I understand you split your time between New York and Germany. How does that time in Europe influence your decisions as a US importer?
I spend much more time in the US than in Europe, 65% - 35%. I moved to Germany because of 9/11 and decided to stay because of the high standard of life I could offer to my son.
I fly to Germany once a month for about two to three weeks. During this time I always take about four days to visit a wine region in one of the countries I work with in Europe. If you look at my book, about 45% is French and I go a lot to France.
This year I have been very focused on adding more Italian producers to my portfolio, and so far I have been to Italy six times.
As for my decisions, it is all done by reading all types of wine blogs and articles in the native languages of the winemakers, until I have all the information I need to contact the producers I wish to visit.
I came to your first portfolio show ten or so years ago, and I remember tasting wines from Jura for the first time and being totally blown away. I hadn't even heard of Jura then. It's since become a major region for US wine lovers. What has that been like, seeing a whole region rise to prominence after being neglected for so long?
I came across the wines from Jura in 2003 at Restaurant Arpege, a great three-star restaurant in Paris. The sommelier asked me if I wanted to have the tasting menu paired with wines from this region. I was fascinated by the wines. Although I already new the different styles of Savagnin, I was totally surprised by the high quality of the reds which I had never had, and also the Melon.
I worked for some of the most celebrated chefs in NY and consequently I have had the chance to taste/drink some of the best wines produced in the world. When I decided to become an importer, my vision was to find wines of good quality that did not need to cost so much, like the wines I always worked with. Jura is the true example of that. Likewise there are still many regions out there producing great quality, well-priced wines to be discovered: Galicia, Baden, Lombardia, Costa Toscana, Basilicata, Dão, etc.
Your portfolio has grown and changed in the ten years you've been in business. What about your work has changed? What has not changed?
Twenty years ago we could not consider drinking good quality wines from half as many regions as we do now. This is very exciting! I always like discovering a new region, a wine produced from a varietal I did not know.
I love to travel and fortunately I speak many languages, which is a real plus when it comes to visiting and working with growers from a new country. This is something that has changed in the past four years — I started to work with Italy, Portugal, and Spain, whereas before I was mostly concentrated in France and Germany.
What has not changed is my liking for high-toned wines, elegance and finesse over power and extraction. To me, high-toned wines are what harmonize with our foods. We're not eating food the way we were in the 19th century, heavy reductions and so on. So our wines should reflect that.

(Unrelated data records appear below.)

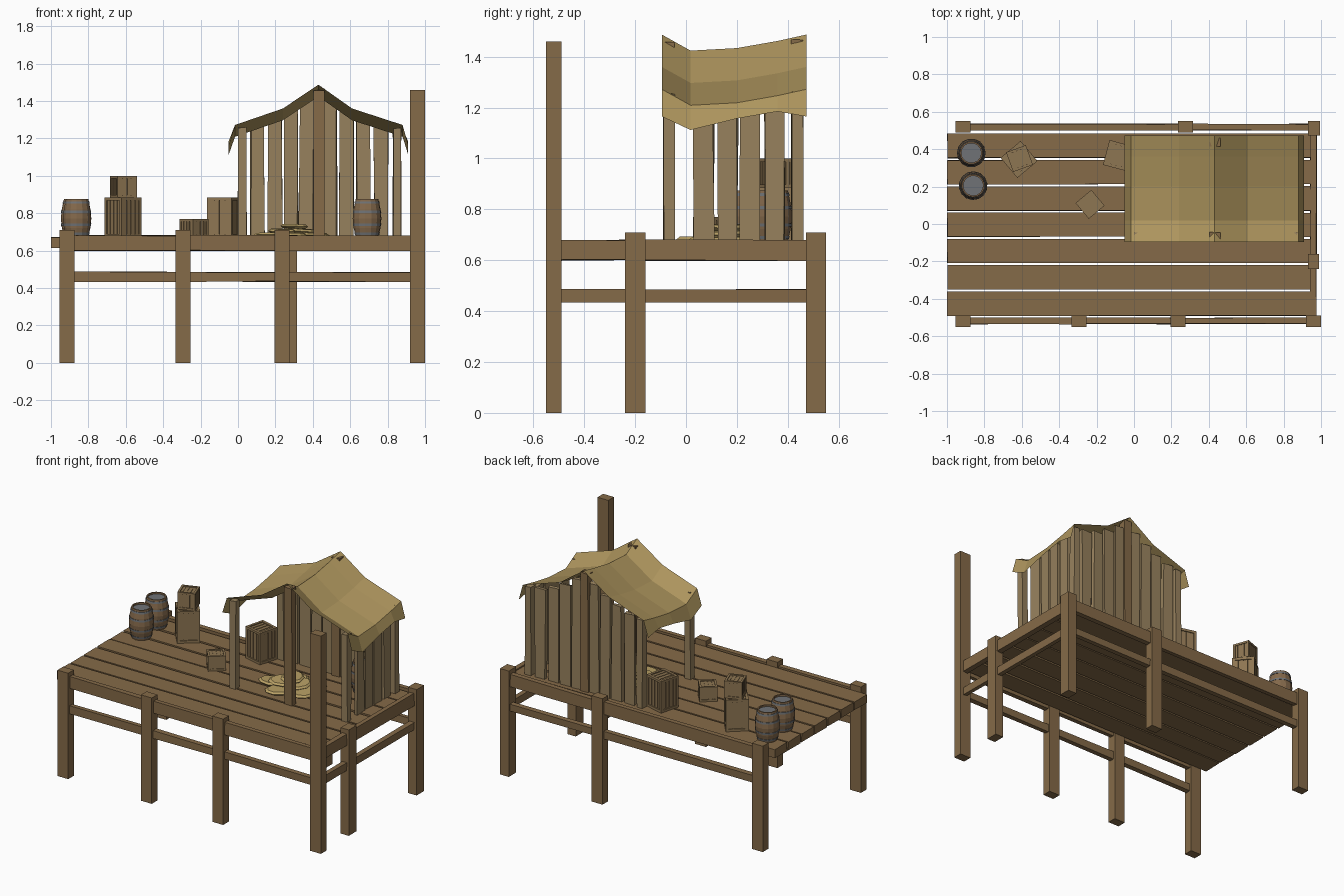
import bpy, bmesh, random
from math import radians, pi, cos, sin
from mathutils import Matrix, Vector

if "Cube" in bpy.data.objects:
    bpy.data.objects.remove(bpy.data.objects["Cube"])
random.seed(4)

def mat(name, c):
    m = bpy.data.materials.new(name)
    m.diffuse_color = (*c, 1)
    m.use_nodes = True
    m.node_tree.nodes["Principled BSDF"].inputs["Base Color"].default_value = m.diffuse_color
    return m

WOOD = mat("dark wood", (0.235, 0.145, 0.065))
SLAT = mat("pale wood", (0.31, 0.22, 0.11))
CRATE = mat("crate wood", (0.27, 0.18, 0.085))
BARREL = mat("barrel wood", (0.23, 0.14, 0.07))
IRON = mat("iron", (0.16, 0.17, 0.18))
CLOTH = mat("canvas", (0.42, 0.30, 0.11))
SACK = mat("straw", (0.48, 0.35, 0.13))

def add_box(bm, lo, hi, jit=0.0, mi=0):
    vs = bmesh.ops.create_cube(bm, size=1)["verts"]
    for v in vs:
        for i in range(3):
            v.co[i] = (lo[i] + hi[i]) / 2 + v.co[i] * (hi[i] - lo[i]) + random.uniform(-jit, jit)
    for f in {f for v in vs for f in v.link_faces}:
        f.material_index = mi

def finish(name, bm, *mats, at=(0, 0, 0), rot=0):
    me = bpy.data.meshes.new(name)
    bm.to_mesh(me)
    bm.free()
    for m in mats:
        me.materials.append(m)
    ob = bpy.data.objects.new(name, me)
    ob.location, ob.rotation_euler.z = at, radians(rot)
    bpy.context.collection.objects.link(ob)
    return ob

def box(name, lo, hi, m, jit=0.0):
    bm = bmesh.new()
    add_box(bm, lo, hi, jit)
    return finish(name, bm, m)

# Deck planks
for i in range(7):
    y = -0.49 + i * 0.1405
    box("deck_plank", (-0.998, y, 0.615), (0.945, y + 0.129, 0.672), WOOD, 0.002)

# Support posts
for x, y, h in [(-0.915, -0.52, 0.71), (-0.295, -0.52, 0.71), (0.235, -0.52, 0.71), (0.96, -0.52, 1.46),
                (-0.915, 0.52, 0.71), (0.275, 0.52, 0.71)]:
    box("support_post", (x - 0.04, y - 0.03, 0), (x + 0.04, y + 0.03, h), WOOD)
box("corner_post", (0.93, 0.472, 0), (0.995, 0.55, 0.71), WOOD)
box("side_post", (0.93, -0.24, 0), (0.99, -0.16, 0.71), WOOD)

# Upper and lower rails on three sides
def rails(stops, axis, c):
    for a, b in zip(stops, stops[1:]):
        for z0, z1 in ((0.6, 0.68), (0.435, 0.485)):
            lo, hi = [c - 0.016] * 2 + [z0], [c + 0.016] * 2 + [z1]
            lo[axis], hi[axis] = a, b
            box("rail", lo, hi, WOOD, 0.003)
rails((-0.915, -0.295, 0.235, 0.95), 0, -0.518)
rails((-0.915, 0.275, 0.95), 0, 0.518)
rails((-0.51, -0.2, 0.51), 1, 0.96)

# Canvas roof: cross profile repeated along y with sag
PROFILE = [(-0.05, 1.165), (-0.016, 1.272), (0.24, 1.36), (0.43, 1.487),
           (0.61, 1.36), (0.88, 1.272), (0.91, 1.165)]
SAG = [(-0.095, 0), (0.018, -0.063), (0.2, -0.053), (0.36, -0.025), (0.473, 0)]

def lerp(pts, t):
    for (a, p), (b, q) in zip(pts, pts[1:]):
        if a <= t <= b:
            return p + (q - p) * (t - a) / (b - a)
    return pts[-1][1]

def roof_z(x, y):
    return lerp(PROFILE, x) + lerp(SAG, y)

bm = bmesh.new()
rows = []
for j, (y, s) in enumerate(SAG):
    lift = (0, 0.01, 0.045, 0.045, 0)[j]
    rows.append([bm.verts.new((x, y, z + s + (lift if i in (0, 6) else 0)))
                 for i, (x, z) in enumerate(PROFILE)])
for r, q in zip(rows, rows[1:]):
    for i in range(6):
        bm.faces.new((r[i], r[i + 1], q[i + 1], q[i]))
finish("canvas_roof", bm, CLOTH)

# Hut posts under eaves and ridge
for x in (0.022, 0.433, 0.85):
    for y in (-0.067, 0.438):
        w = 0.028 if x == 0.433 else 0.022
        box("hut_post", (x - w, y - 0.022, 0.66), (x + w, y + 0.022, roof_z(x, y) - 0.012), WOOD if w > 0.025 else SLAT, 0.003)

# Wall slats, back and right side
for x in (0.105, 0.2, 0.283, 0.365, 0.49, 0.58, 0.67, 0.765):
    box("back_wall_slat", (x - 0.037, 0.43, 0.665), (x + 0.037, 0.452, roof_z(x, 0.44) - 0.03), SLAT, 0.005)
for y in (0.07, 0.165, 0.25, 0.347):
    box("side_wall_slat", (0.842, y - 0.038, 0.665), (0.862, y + 0.038, roof_z(0.85, y) - 0.02), SLAT, 0.005)

# Crates: core, side boards, corner frame, lid boards
def crate(x, y, z, s, h, rot):
    bm = bmesh.new()
    a, t = s / 2, s * 0.12
    b = a - t * 0.6
    add_box(bm, (-b, -b, 0.005), (b, b, h - t * 0.6))
    for u in (-a, a - t):
        for v in (-a, a - t):
            add_box(bm, (u, v, 0), (u + t, v + t, h))
        for w in (0, h - t):
            add_box(bm, (-a + t, u, w), (a - t, u + t, w + t))
            add_box(bm, (u, -a + t, w), (u + t, a - t, w + t))
    p = (2 * b) / 4
    for i in range(4):
        u = -b + i * p
        add_box(bm, (u + 0.003, -b - 0.004, t), (u + p - 0.003, b + 0.004, h - t))
        add_box(bm, (-b - 0.004, u + 0.003, t), (b + 0.004, u + p - 0.003, h - t))
        add_box(bm, (u + 0.003, -b, h - t), (u + p - 0.003, b, h - t * 0.4))
    finish("crate", bm, CRATE, at=(x, y, z), rot=rot)

crate(-0.615, 0.345, 0.672, 0.14, 0.213, 40)
crate(-0.612, 0.35, 0.885, 0.112, 0.115, 20)
crate(-0.082, 0.365, 0.672, 0.137, 0.213, -15)
crate(-0.235, 0.105, 0.672, 0.11, 0.098, 40)

# Barrels: lathed staves, recessed lid, iron hoops
def lathe(bm, pts, n, mi=0, cap_mi=None):
    rings = [[bm.verts.new((r * cos(2 * pi * i / n), r * sin(2 * pi * i / n), z)) for i in range(n)] for r, z in pts]
    for a, b in zip(rings, rings[1:]):
        for i in range(n):
            k = (i + 1) % n
            bm.faces.new((a[i], a[k], b[k], b[i])).material_index = mi
    if cap_mi is not None:
        bm.faces.new(rings[0][::-1]).material_index = mi
        bm.faces.new(rings[-1]).material_index = cap_mi

BODY = [(0.06, 0), (0.072, 0.05), (0.077, 0.1), (0.072, 0.15), (0.061, 0.203)]
def barrel(x, y, rot):
    bm = bmesh.new()
    lathe(bm, BODY + [(0.053, 0.203), (0.053, 0.192)], 14, 0, 1)
    rad = [(z, r) for r, z in BODY]
    for z in (0.012, 0.06, 0.13, 0.18):
        r0, r1 = lerp(rad, z), lerp(rad, z + 0.012)
        lathe(bm, [(r0, z), (r0 + 0.0025, z), (r1 + 0.0025, z + 0.012), (r1, z + 0.012)], 14, 1)
    finish("barrel", bm, BARREL, IRON, at=(x, y, 0.672), rot=rot)

barrel(-0.87, 0.38, 0)
barrel(-0.86, 0.205, 10)
barrel(0.69, 0.34, 5)

# Pile of flat straw sacks
for x, y, z, rot in [(0.17, 0.12, 0.682, 0), (0.28, 0.04, 0.682, 40), (0.42, 0.1, 0.682, 80), (0.4, 0.22, 0.682, 15),
                     (0.27, 0.22, 0.682, 60), (0.25, 0.12, 0.705, 20), (0.35, 0.14, 0.705, 70), (0.3, 0.15, 0.73, 110)]:
    bm = bmesh.new()
    lathe(bm, [(0.07, -0.011), (0.085, 0), (0.07, 0.011)], 9, 0, 0)
    bmesh.ops.scale(bm, vec=(1.08, 0.85, 1), verts=bm.verts)
    bmesh.ops.rotate(bm, matrix=Matrix.Rotation(random.uniform(-0.08, 0.08), 3, 'X'), verts=bm.verts)
    finish("straw_sack", bm, SACK, at=(x, y, z), rot=rot)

Wine and food is like listening to music, it's a feeling. When you sit in the chair you should vibrate.